A YOUNG man was left jobless after stealing money from the Powys hotel where he was left to cash up at night.

William Joseph Carter, 21 stole £400 in cash, which resulted in him being sacked from the Wynnstay Hotel.

Welshpool Magistrates’ Court heard on Tuesday, March 5, that Carter had not fallen out with employers, and he didn’t need the money – but temptation “got the better of him”.

Prosecutor Justin Espie said Carter took cash from the hotel in Machynlleth over two nights when he was cashing up at the end of the evening.

Carter, previously of Pant Glas, Talerddig, near Llanbrynmair, but who now lives with a friend in Aberystwyth, admitted one charge of theft by employee, on October 13 last year, when he appeared at court this week.

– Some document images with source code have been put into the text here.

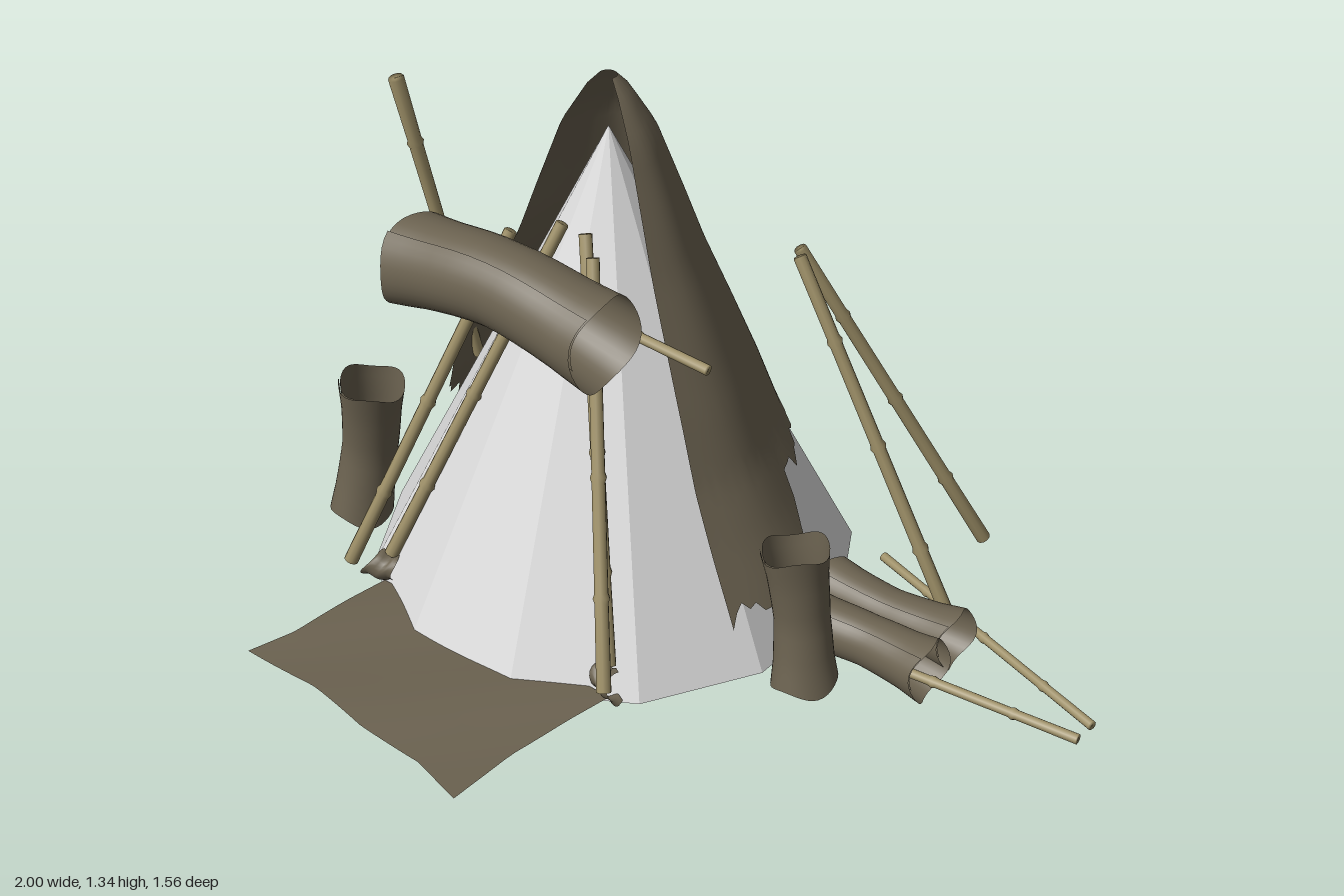
import * as THREE from 'three';

const hide = new THREE.MeshStandardMaterial({ color: 0x6b6250, side: THREE.DoubleSide });
hide.name = 'hide';
const wood = new THREE.MeshStandardMaterial({ color: 0x9e9068 });
wood.name = 'wood';
const plaster = new THREE.MeshStandardMaterial({ color: 0xd9d9d9 });
plaster.name = 'pale plaster';

const V = (a) => new THREE.Vector3(...a);

// Linear interpolation in a table of [key, value] pairs with rising keys
function lookup(table, k) {
  for (let i = 1; i < table.length; i++) {
    const [k0, v0] = table[i - 1], [k1, v1] = table[i];
    if (k <= k1) return THREE.MathUtils.lerp(v0, v1, Math.max(0, (k - k0) / (k1 - k0)));
  }
  return table[table.length - 1][1];
}

// A cloth surface: fn(u, v) returns a point, with u and v from 0 to 1
function sheet(name, nu, nv, fn) {
  const geo = new THREE.PlaneGeometry(1, 1, nu, nv);
  const p = geo.attributes.position;
  for (let i = 0; i < p.count; i++) {
    const q = fn(p.getX(i) + 0.5, 0.5 - p.getY(i));
    p.setXYZ(i, q.x, q.y, q.z);
  }
  geo.computeVertexNormals();
  const mesh = new THREE.Mesh(geo, hide);
  mesh.name = name;
  return mesh;
}

// Tapered stick with knots, from a to b
function pole(name, a, b, ra = 0.018, rb = 0.016) {
  const start = V(a), dir = V(b).sub(start), len = dir.length();
  const pts = [new THREE.Vector2(0, 0)];
  const add = (t, k) => pts.push(new THREE.Vector2(THREE.MathUtils.lerp(ra, rb, t) * k, t * len));
  add(0, 1);
  for (const t of [0.22, 0.5, 0.78]) {
    add(t - 0.012, 0.95);
    add(t, 1.18);
    add(t + 0.012, 0.95);
  }
  add(1, 1);
  pts.push(new THREE.Vector2(0, len));
  const mesh = new THREE.Mesh(new THREE.LatheGeometry(pts, 10), wood);
  mesh.position.copy(start);
  mesh.quaternion.setFromUnitVectors(new THREE.Vector3(0, 1, 0), dir.normalize());
  mesh.name = name;
  return mesh;
}

// Rolled hide: an overlapping spiral around a bowed axis with ragged ends
function roll(name, a, mid, b, r0, r1, r2) {
  const curve = new THREE.CatmullRomCurve3([V(a), V(mid), V(b)]);
  const axis = V(b).sub(V(a)).normalize();
  const side = new THREE.Vector3(-axis.y, axis.x, 0).normalize();
  const other = new THREE.Vector3().crossVectors(axis, side);
  return sheet(name, 44, 12, (u, v) => {
    const ang = u * Math.PI * 2.35 + 0.6;
    const r = lookup([[0, r0], [0.18, r1 + (r0 - r1) * 0.4], [0.5, r1], [0.82, r1 + (r2 - r1) * 0.4], [1, r2]], v)
      * (1.02 - 0.07 * u);
    const ragged = (v - 0.5) * 0.02 * Math.sin(ang * 3 + v);
    return curve.getPoint(v)
      .addScaledVector(side, Math.cos(ang) * r)
      .addScaledVector(other, Math.sin(ang) * r)
      .addScaledVector(axis, ragged);
  });
}

export function createModel() {
  const g = new THREE.Group();
  g.name = 'tent';
  const cx = -0.33, cz = -0.185;

  // Twelve-sided inner cone with flat sides facing the axes
  const coneGeo = new THREE.ConeGeometry(0.603, 1.21, 12).rotateY(Math.PI / 12).toNonIndexed();
  coneGeo.computeVertexNormals();
  const cone = new THREE.Mesh(coneGeo, plaster);
  cone.position.set(cx, 0.605, cz);
  cone.name = 'innerCone';
  g.add(cone);

  // Draped cover, open at the front; angle 0 is the back, + is towards +x
  const hem = [[-115, 0.42], [-100, 0.3], [-85, 0.17], [-60, 0.32], [-45, 0.42], [-20, 0.5],
    [20, 0.46], [45, 0.44], [57, 0.35], [74, 0.33], [82, 0.18], [115, 0.14]];
  const radius = [[0.1, 0.57], [0.17, 0.535], [0.28, 0.475], [0.42, 0.405], [0.58, 0.348], [0.74, 0.285],
    [0.9, 0.22], [1.03, 0.175], [1.21, 0.11], [1.31, 0.05], [1.34, 0.022]];
  g.add(sheet('cover', 110, 32, (u, v) => {
    const s = u * 2 - 1;
    const deg = s * 115;
    const jag = 0.018 * Math.sin(deg * 0.47) + 0.012 * Math.sin(deg * 1.13 + 1);
    const y = THREE.MathUtils.lerp(1.34, lookup(hem, deg) + jag, v);
    // the opening is slightly narrower low down, and the left flank billows
    const a = THREE.MathUtils.degToRad(s * (116 - 6 * v));
    const billow = s < 0 ? 0.04 * Math.sin(-s * Math.PI * 0.7) * Math.exp(-(((y - 0.58) / 0.16) ** 2)) : 0;
    const r = lookup(radius, y) + billow + 0.006 * v * Math.sin(a * 9);
    return new THREE.Vector3(cx + Math.sin(a) * r, y, cz - Math.cos(a) * r);
  }));

  // Entrance poles leaning on the cone
  g.add(
    pole('entrancePoleOuterRight', [-0.72, 0.1, 0.35], [-0.42, 1.01, 0.06]),
    pole('entrancePoleInnerRight', [-0.67, 0.09, 0.26], [-0.36, 1.0, -0.05]),
    pole('entrancePoleOuterLeft', [0.08, 0.1, 0.35], [-0.21, 1.0, 0.02]),
    pole('entrancePoleInnerLeft', [0.02, 0.09, 0.26], [-0.29, 1.0, -0.05]),
    pole('crossbar', [-0.79, 0.875, 0.025], [0.13, 0.845, 0.033], 0.013, 0.013),
    pole('tallPole', [-0.73, 0.44, -0.15], [-0.81, 1.25, 0.003], 0.014, 0.019),
    pole('backPoleInner', [0.39, 0.03, -0.765], [0.04, 0.905, -0.43]),
    pole('backPoleOuter', [0.53, 0.03, -0.42], [0.085, 0.93, -0.367]),
    pole('groundPoleBack', [0.25, 0.045, -0.53], [0.995, 0.055, -0.295], 0.012, 0.012),
    pole('groundPoleFront', [0.245, 0.045, -0.17], [0.995, 0.055, -0.235], 0.013, 0.013),
  );

  // Rolled hides
  g.add(
    roll('hangingRoll', [-0.62, 0.92, 0.175], [-0.34, 0.955, 0.175], [-0.045, 0.915, 0.175], 0.118, 0.103, 0.118),
    roll('standingRollRight', [-0.925, 0.025, 0.1], [-0.9, 0.22, 0.08], [-0.865, 0.425, 0.095], 0.08, 0.07, 0.082),
    roll('standingRollLeft', [0.375, 0.045, -0.03], [0.355, 0.22, -0.04], [0.335, 0.405, -0.033], 0.08, 0.066, 0.08),
    roll('lyingRollBack', [0.24, 0.09, -0.315], [0.42, 0.09, -0.31], [0.605, 0.097, -0.32], 0.074, 0.062, 0.077),
    roll('lyingRollFront', [0.26, 0.09, -0.175], [0.44, 0.09, -0.195], [0.62, 0.095, -0.185], 0.074, 0.064, 0.08),
  );

  // Ground mat in front of the entrance
  g.add(sheet('mat', 24, 14, (u, v) => {
    const left = lookup([[0, -0.67], [0.3, -0.685], [0.7, -0.7], [1, -0.74]], v);
    const right = lookup([[0, 0.045], [0.25, 0.02], [0.6, -0.005], [1, -0.005]], v);
    const front = lookup([[0, 0.69], [0.3, 0.69], [0.55, 0.725], [0.8, 0.73], [1, 0.775]], u);
    return new THREE.Vector3(
      THREE.MathUtils.lerp(left, right, u),
      0.025 + 0.004 * Math.sin(u * 9 + v * 4),
      THREE.MathUtils.lerp(0.29, front, v),
    );
  }));

  // Curled scraps at the feet of the entrance poles
  for (const [name, x, dir] of [['scrapRight', -0.68, 1], ['scrapLeft', 0.025, -1]]) {
    g.add(sheet(name, 12, 6, (u, v) => {
      const a = Math.PI * (0.45 + u * 1.1);
      const w = (v - 0.5) * (0.05 + 0.05 * u);
      return new THREE.Vector3(
        x + dir * (w + 0.01 * Math.sin(u * 7)),
        0.05 + 0.036 * Math.sin(a) + 0.006 * Math.sin(v * 9),
        0.26 - 0.045 * Math.cos(a) - dir * 0.3 * w * dir,
      );
    }));
  }
  return g;
}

“The defendant was captured on CCTV cashing up the till, when he could be seen discreetly hiding a number of notes underneath the till while carrying it,” said Mr Espie.

“The same thing happened again the next night; while carrying the till to the safe, he hid notes underneath.

“At a meeting with staff members he initially denied it, but then admitted taking the cash. He was then dismissed. He admitted taking a total of £400.”

Magistrates asked for a pre-sentence report and probation officer Julian Davies told the court: “Part of Mr Carter’s job was being entrusted with closing up and cashing up.

“He tells me he had no money issues, he was getting paid enough. He didn’t need the money, but temptation got the better of him. He didn’t think through his actions.

“He says he has learnt his lesson. He is now jobless and he was until recently homeless.

“He was stupid and knows he let people down who trusted him.”

Representing Carter, Rob Hanratty said: “It was a low value crime, albeit it was a serious breach of trust.”

Mr Hanratty said his client is desperately searching for a job, but is currently on Universal Credit and would be able to pay any fine at a rate of £26 a month.

County Times:

Carter was given a 12-month community order by magistrates – this includes completing 120 hours of unpaid work.

He was ordered to pay back the £400 he stole from the hotel. In addition he must pay a £114 surcharge and £85 costs.

Anthony Jackson, chair of the bench, told Carter: “You’re 21, you’re very young. This is going to have a big effect on you.

“Many jobs these days have a DBS form because it involves a role in a position of trust, this could well be a bar to you being employed. Don’t let this define you.”